[Opening Material shown section]

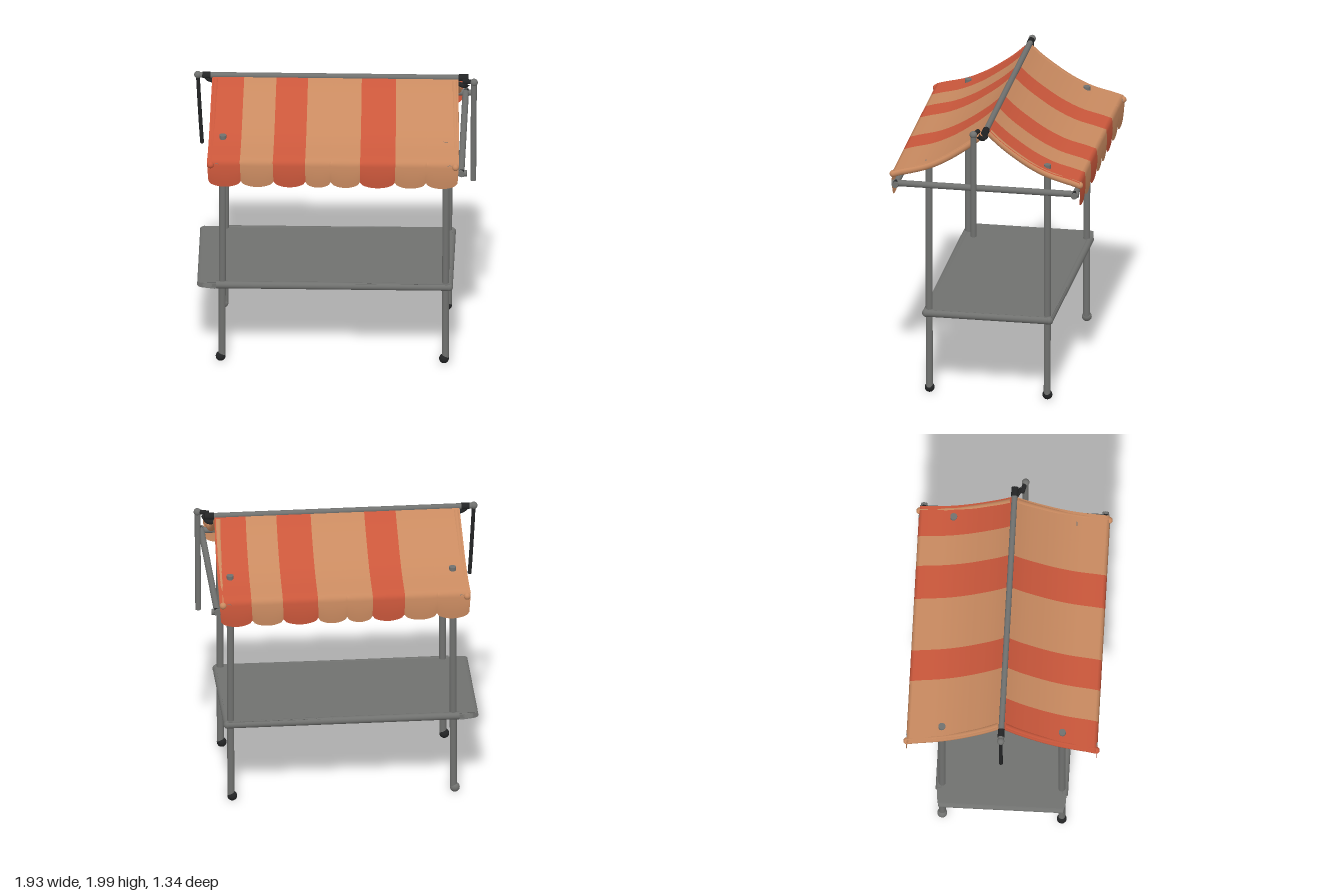
import * as THREE from 'three';

const V = (x, y, z) => new THREE.Vector3(x, y, z);
const mat = (name, color, side = THREE.FrontSide) => {
  const m = new THREE.MeshStandardMaterial({ color, side });
  m.name = name;
  return m;
};

export function createModel() {
  const steel = mat('grey steel', 0x70716f);
  const dark = mat('black rubber', 0x232425);
  const tan = mat('tan cloth', 0xc98a60, THREE.DoubleSide);
  const red = mat('red cloth', 0xca573b, THREE.DoubleSide);
  const stall = new THREE.Group();
  stall.name = 'marketStall';

  const add = (name, geo, material) => {
    const m = new THREE.Mesh(geo, material);
    m.name = name;
    stall.add(m);
    return m;
  };
  // Straight round bar between two points
  const bar = (name, a, b, r, material = steel) => {
    const m = add(name, new THREE.CylinderGeometry(r, r, a.distanceTo(b), 16), material);
    m.position.copy(a).lerp(b, 0.5);
    m.quaternion.setFromUnitVectors(V(0, 1, 0), b.clone().sub(a).normalize());
    return m;
  };
  const ball = (name, p, r, material = steel) => {
    add(name, new THREE.SphereGeometry(r, 16, 12), material).position.copy(p);
  };
  const tube = (name, pts, r, material) =>
    add(name, new THREE.TubeGeometry(new THREE.CatmullRomCurve3(pts), 24, r, 12), material);

  // Legs and feet
  for (const x of [-0.768, 0.752]) for (const s of [1, -1]) {
    const top = x > 0 && s > 0 ? 1.69 : 1.715;
    bar('leg', V(x - 0.003, 0.04, s * 0.407), V(x + 0.003, top, s * 0.41), 0.024);
    ball('foot', V(x - 0.012, 0.036, s * 0.407), 0.034, x < 0 && s < 0 ? steel : dark);
  }

  // Table: side profile with an open sleeve at one end
  const profile = new THREE.Shape();
  profile.moveTo(0.78, 0.612);
  profile.lineTo(-0.915, 0.606);
  profile.quadraticCurveTo(-0.94, 0.602, -0.94, 0.586);
  profile.quadraticCurveTo(-0.94, 0.57, -0.915, 0.566);
  profile.lineTo(-0.82, 0.56);
  profile.lineTo(-0.79, 0.572);
  profile.lineTo(0.78, 0.572);
  const slot = new THREE.Path();
  slot.absellipse(-0.87, 0.586, 0.038, 0.015, 0, Math.PI * 2, true);
  profile.holes.push(slot);
  const tableGeo = new THREE.ExtrudeGeometry(profile, { depth: 0.88, bevelEnabled: false, curveSegments: 10 });
  tableGeo.translate(0, 0, -0.44);
  const tp = tableGeo.attributes.position;
  for (let i = 0; i < tp.count; i++) {
    const k = Math.max(0, -0.86 - tp.getX(i));
    tp.setZ(i, tp.getZ(i) * (1 - k * 0.45));
  }
  tableGeo.computeVertexNormals();
  add('tableTop', tableGeo, steel);
  for (const s of [1, -1]) {
    bar('tableSideRail', V(-0.81, 0.586, s * 0.425), V(0.776, 0.586, s * 0.425), 0.026);
    ball('tableCorner', V(0.774, 0.586, s * 0.425), 0.028);
  }
  bar('tableEndRail', V(0.774, 0.586, -0.425), V(0.774, 0.586, 0.425), 0.026);

  // Awning: sagging slope followed by a hanging valance
  const slope = new THREE.CatmullRomCurve3([
    V(0, 1.965, 0.015), V(0, 1.9, 0.085), V(0, 1.835, 0.17), V(0, 1.75, 0.3),
    V(0, 1.685, 0.44), V(0, 1.648, 0.58), V(0, 1.628, 0.645),
  ]);
  const slopeRows = 20, dropRows = 6, cols = 14;
  const edges = [-0.868, -0.645, -0.42, -0.2, -0.025, 0.175, 0.415, 0.63, 0.848];
  const strip = (x0, x1, s) => {
    const rows = slopeRows + dropRows;
    const geo = new THREE.PlaneGeometry(1, 1, cols, rows);
    const p = geo.attributes.position;
    for (let j = 0; j <= rows; j++) for (let i = 0; i <= cols; i++) {
      const u = s > 0 ? i / cols : 1 - i / cols;
      const t = Math.min(1, j / slopeRows), d = Math.max(0, j - slopeRows) / dropRows;
      const q = slope.getPoint(t);
      const hem = 1.482 - 0.043 * Math.sqrt(Math.sin(Math.PI * Math.min(1, Math.max(0, u))) + 1e-9);
      const y = q.y + (hem - q.y) * d;
      const x = (x0 + (x1 - x0) * u) * (0.975 + 0.025 * t - 0.012 * d);
      p.setXYZ(j * (cols + 1) + i, x, y, s * (q.z + 0.006 * Math.sin(Math.PI * d)));
    }
    geo.computeVertexNormals();
    return geo;
  };
  const redStrips = { 1: [0, 2, 5], '-1': [2, 5, 7] };
  for (const s of [1, -1]) {
    for (let k = 0; k < 8; k++) {
      add('awningStripe', strip(edges[k], edges[k + 1], s), redStrips[s].includes(k) ? red : tan);
    }
    // Padded cloth edges and the rafters beneath them
    for (const e of [-1, 1]) {
      const path = (x, drop) => slope.getPoints(8).map((q, i) =>
        V(e * x * (0.975 + 0.025 * i / 8) - 0.01, q.y - drop, s * q.z));
      tube('awningEdge', path(0.834, 0.024), 0.024, e < 0 && s > 0 ? red : tan);
      ball('awningEdgeEnd', path(0.834, 0.024)[8], 0.024, e < 0 && s > 0 ? red : tan);
      tube('rafter', path(0.795, 0.03), 0.02, steel);
    }
    // Eave rail with dark joint
    bar('eaveRail', V(-0.8, 1.548, s * 0.618), V(0.9, 1.548, s * 0.618), 0.021);
    ball('eaveJoint', V(0.865, 1.548, s * 0.618), 0.027, dark);
    ball('eaveRailEnd', V(-0.8, 1.548, s * 0.618), 0.021);
  }
  bar('endRail', V(0.862, 1.552, -0.645), V(0.862, 1.552, 0.645), 0.022);

  // Ridge pole with its end joints
  bar('ridgePole', V(-0.94, 1.966, 0), V(0.87, 1.966, 0), 0.02);
  ball('ridgeKnob', V(-0.946, 1.968, 0), 0.025);
  bar('ridgeCollar', V(-0.915, 1.966, 0), V(-0.86, 1.966, 0), 0.023, dark);
  tube('ridgeHook', [V(-0.9, 1.96, 0), V(-0.875, 1.935, 0), V(-0.84, 1.92, 0)], 0.014, dark);
  bar('ridgeCollar', V(0.83, 1.966, 0), V(0.895, 1.966, 0), 0.024, dark);
  tube('ridgeHook', [V(0.83, 1.92, 0), V(0.87, 1.915, 0.02), V(0.9, 1.95, 0.05)], 0.016, dark);
  bar('poleArm', V(0.86, 1.965, 0.05), V(0.935, 1.968, 0.068), 0.016, dark);

  // Hanging strap on one end, hanging pole on the other
  tube('hangingStrap', [V(-0.945, 1.96, 0), V(-0.937, 1.8, 0), V(-0.926, 1.6, 0), V(-0.917, 1.46, 0)], 0.013, dark);
  ball('strapEnd', V(-0.917, 1.46, 0), 0.014, dark);
  bar('hangingPole', V(0.93, 1.225, 0.07), V(0.935, 1.96, 0.07), 0.02);
  ball('hangingPoleKnob', V(0.936, 1.966, 0.07), 0.026);

  return stall;
}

[Closing Material shown section]

Exactly as written, copy the entries above without their pictures.

import * as THREE from 'three';

const V = (x, y, z) => new THREE.Vector3(x, y, z);
const mat = (name, color, side = THREE.FrontSide) => {
  const m = new THREE.MeshStandardMaterial({ color, side });
  m.name = name;
  return m;
};

export function createModel() {
  const steel = mat('grey steel', 0x70716f);
  const dark = mat('black rubber', 0x232425);
  const tan = mat('tan cloth', 0xc98a60, THREE.DoubleSide);
  const red = mat('red cloth', 0xca573b, THREE.DoubleSide);
  const stall = new THREE.Group();
  stall.name = 'marketStall';

  const add = (name, geo, material) => {
    const m = new THREE.Mesh(geo, material);
    m.name = name;
    stall.add(m);
    return m;
  };
  // Straight round bar between two points
  const bar = (name, a, b, r, material = steel) => {
    const m = add(name, new THREE.CylinderGeometry(r, r, a.distanceTo(b), 16), material);
    m.position.copy(a).lerp(b, 0.5);
    m.quaternion.setFromUnitVectors(V(0, 1, 0), b.clone().sub(a).normalize());
    return m;
  };
  const ball = (name, p, r, material = steel) => {
    add(name, new THREE.SphereGeometry(r, 16, 12), material).position.copy(p);
  };
  const tube = (name, pts, r, material) =>
    add(name, new THREE.TubeGeometry(new THREE.CatmullRomCurve3(pts), 24, r, 12), material);

  // Legs and feet
  for (const x of [-0.768, 0.752]) for (const s of [1, -1]) {
    const top = x > 0 && s > 0 ? 1.69 : 1.715;
    bar('leg', V(x - 0.003, 0.04, s * 0.407), V(x + 0.003, top, s * 0.41), 0.024);
    ball('foot', V(x - 0.012, 0.036, s * 0.407), 0.034, x < 0 && s < 0 ? steel : dark);
  }

  // Table: side profile with an open sleeve at one end
  const profile = new THREE.Shape();
  profile.moveTo(0.78, 0.612);
  profile.lineTo(-0.915, 0.606);
  profile.quadraticCurveTo(-0.94, 0.602, -0.94, 0.586);
  profile.quadraticCurveTo(-0.94, 0.57, -0.915, 0.566);
  profile.lineTo(-0.82, 0.56);
  profile.lineTo(-0.79, 0.572);
  profile.lineTo(0.78, 0.572);
  const slot = new THREE.Path();
  slot.absellipse(-0.87, 0.586, 0.038, 0.015, 0, Math.PI * 2, true);
  profile.holes.push(slot);
  const tableGeo = new THREE.ExtrudeGeometry(profile, { depth: 0.88, bevelEnabled: false, curveSegments: 10 });
  tableGeo.translate(0, 0, -0.44);
  const tp = tableGeo.attributes.position;
  for (let i = 0; i < tp.count; i++) {
    const k = Math.max(0, -0.86 - tp.getX(i));
    tp.setZ(i, tp.getZ(i) * (1 - k * 0.45));
  }
  tableGeo.computeVertexNormals();
  add('tableTop', tableGeo, steel);
  for (const s of [1, -1]) {
    bar('tableSideRail', V(-0.81, 0.586, s * 0.425), V(0.776, 0.586, s * 0.425), 0.026);
    ball('tableCorner', V(0.774, 0.586, s * 0.425), 0.028);
  }
  bar('tableEndRail', V(0.774, 0.586, -0.425), V(0.774, 0.586, 0.425), 0.026);

  // Awning: sagging slope followed by a hanging valance
  const slope = new THREE.CatmullRomCurve3([
    V(0, 1.965, 0.015), V(0, 1.9, 0.085), V(0, 1.835, 0.17), V(0, 1.75, 0.3),
    V(0, 1.685, 0.44), V(0, 1.648, 0.58), V(0, 1.628, 0.645),
  ]);
  const slopeRows = 20, dropRows = 6, cols = 14;
  const edges = [-0.868, -0.645, -0.42, -0.2, -0.025, 0.175, 0.415, 0.63, 0.848];
  const strip = (x0, x1, s) => {
    const rows = slopeRows + dropRows;
    const geo = new THREE.PlaneGeometry(1, 1, cols, rows);
    const p = geo.attributes.position;
    for (let j = 0; j <= rows; j++) for (let i = 0; i <= cols; i++) {
      const u = s > 0 ? i / cols : 1 - i / cols;
      const t = Math.min(1, j / slopeRows), d = Math.max(0, j - slopeRows) / dropRows;
      const q = slope.getPoint(t);
      const hem = 1.482 - 0.043 * Math.sqrt(Math.sin(Math.PI * Math.min(1, Math.max(0, u))) + 1e-9);
      const y = q.y + (hem - q.y) * d;
      const x = (x0 + (x1 - x0) * u) * (0.975 + 0.025 * t - 0.012 * d);
      p.setXYZ(j * (cols + 1) + i, x, y, s * (q.z + 0.006 * Math.sin(Math.PI * d)));
    }
    geo.computeVertexNormals();
    return geo;
  };
  const redStrips = { 1: [0, 2, 5], '-1': [2, 5, 7] };
  for (const s of [1, -1]) {
    for (let k = 0; k < 8; k++) {
      add('awningStripe', strip(edges[k], edges[k + 1], s), redStrips[s].includes(k) ? red : tan);
    }
    // Padded cloth edges and the rafters beneath them
    for (const e of [-1, 1]) {
      const path = (x, drop) => slope.getPoints(8).map((q, i) =>
        V(e * x * (0.975 + 0.025 * i / 8) - 0.01, q.y - drop, s * q.z));
      tube('awningEdge', path(0.834, 0.024), 0.024, e < 0 && s > 0 ? red : tan);
      ball('awningEdgeEnd', path(0.834, 0.024)[8], 0.024, e < 0 && s > 0 ? red : tan);
      tube('rafter', path(0.795, 0.03), 0.02, steel);
    }
    // Eave rail with dark joint
    bar('eaveRail', V(-0.8, 1.548, s * 0.618), V(0.9, 1.548, s * 0.618), 0.021);
    ball('eaveJoint', V(0.865, 1.548, s * 0.618), 0.027, dark);
    ball('eaveRailEnd', V(-0.8, 1.548, s * 0.618), 0.021);
  }
  bar('endRail', V(0.862, 1.552, -0.645), V(0.862, 1.552, 0.645), 0.022);

  // Ridge pole with its end joints
  bar('ridgePole', V(-0.94, 1.966, 0), V(0.87, 1.966, 0), 0.02);
  ball('ridgeKnob', V(-0.946, 1.968, 0), 0.025);
  bar('ridgeCollar', V(-0.915, 1.966, 0), V(-0.86, 1.966, 0), 0.023, dark);
  tube('ridgeHook', [V(-0.9, 1.96, 0), V(-0.875, 1.935, 0), V(-0.84, 1.92, 0)], 0.014, dark);
  bar('ridgeCollar', V(0.83, 1.966, 0), V(0.895, 1.966, 0), 0.024, dark);
  tube('ridgeHook', [V(0.83, 1.92, 0), V(0.87, 1.915, 0.02), V(0.9, 1.95, 0.05)], 0.016, dark);
  bar('poleArm', V(0.86, 1.965, 0.05), V(0.935, 1.968, 0.068), 0.016, dark);

  // Hanging strap on one end, hanging pole on the other
  tube('hangingStrap', [V(-0.945, 1.96, 0), V(-0.937, 1.8, 0), V(-0.926, 1.6, 0), V(-0.917, 1.46, 0)], 0.013, dark);
  ball('strapEnd', V(-0.917, 1.46, 0), 0.014, dark);
  bar('hangingPole', V(0.93, 1.225, 0.07), V(0.935, 1.96, 0.07), 0.02);
  ball('hangingPoleKnob', V(0.936, 1.966, 0.07), 0.026);

  return stall;
}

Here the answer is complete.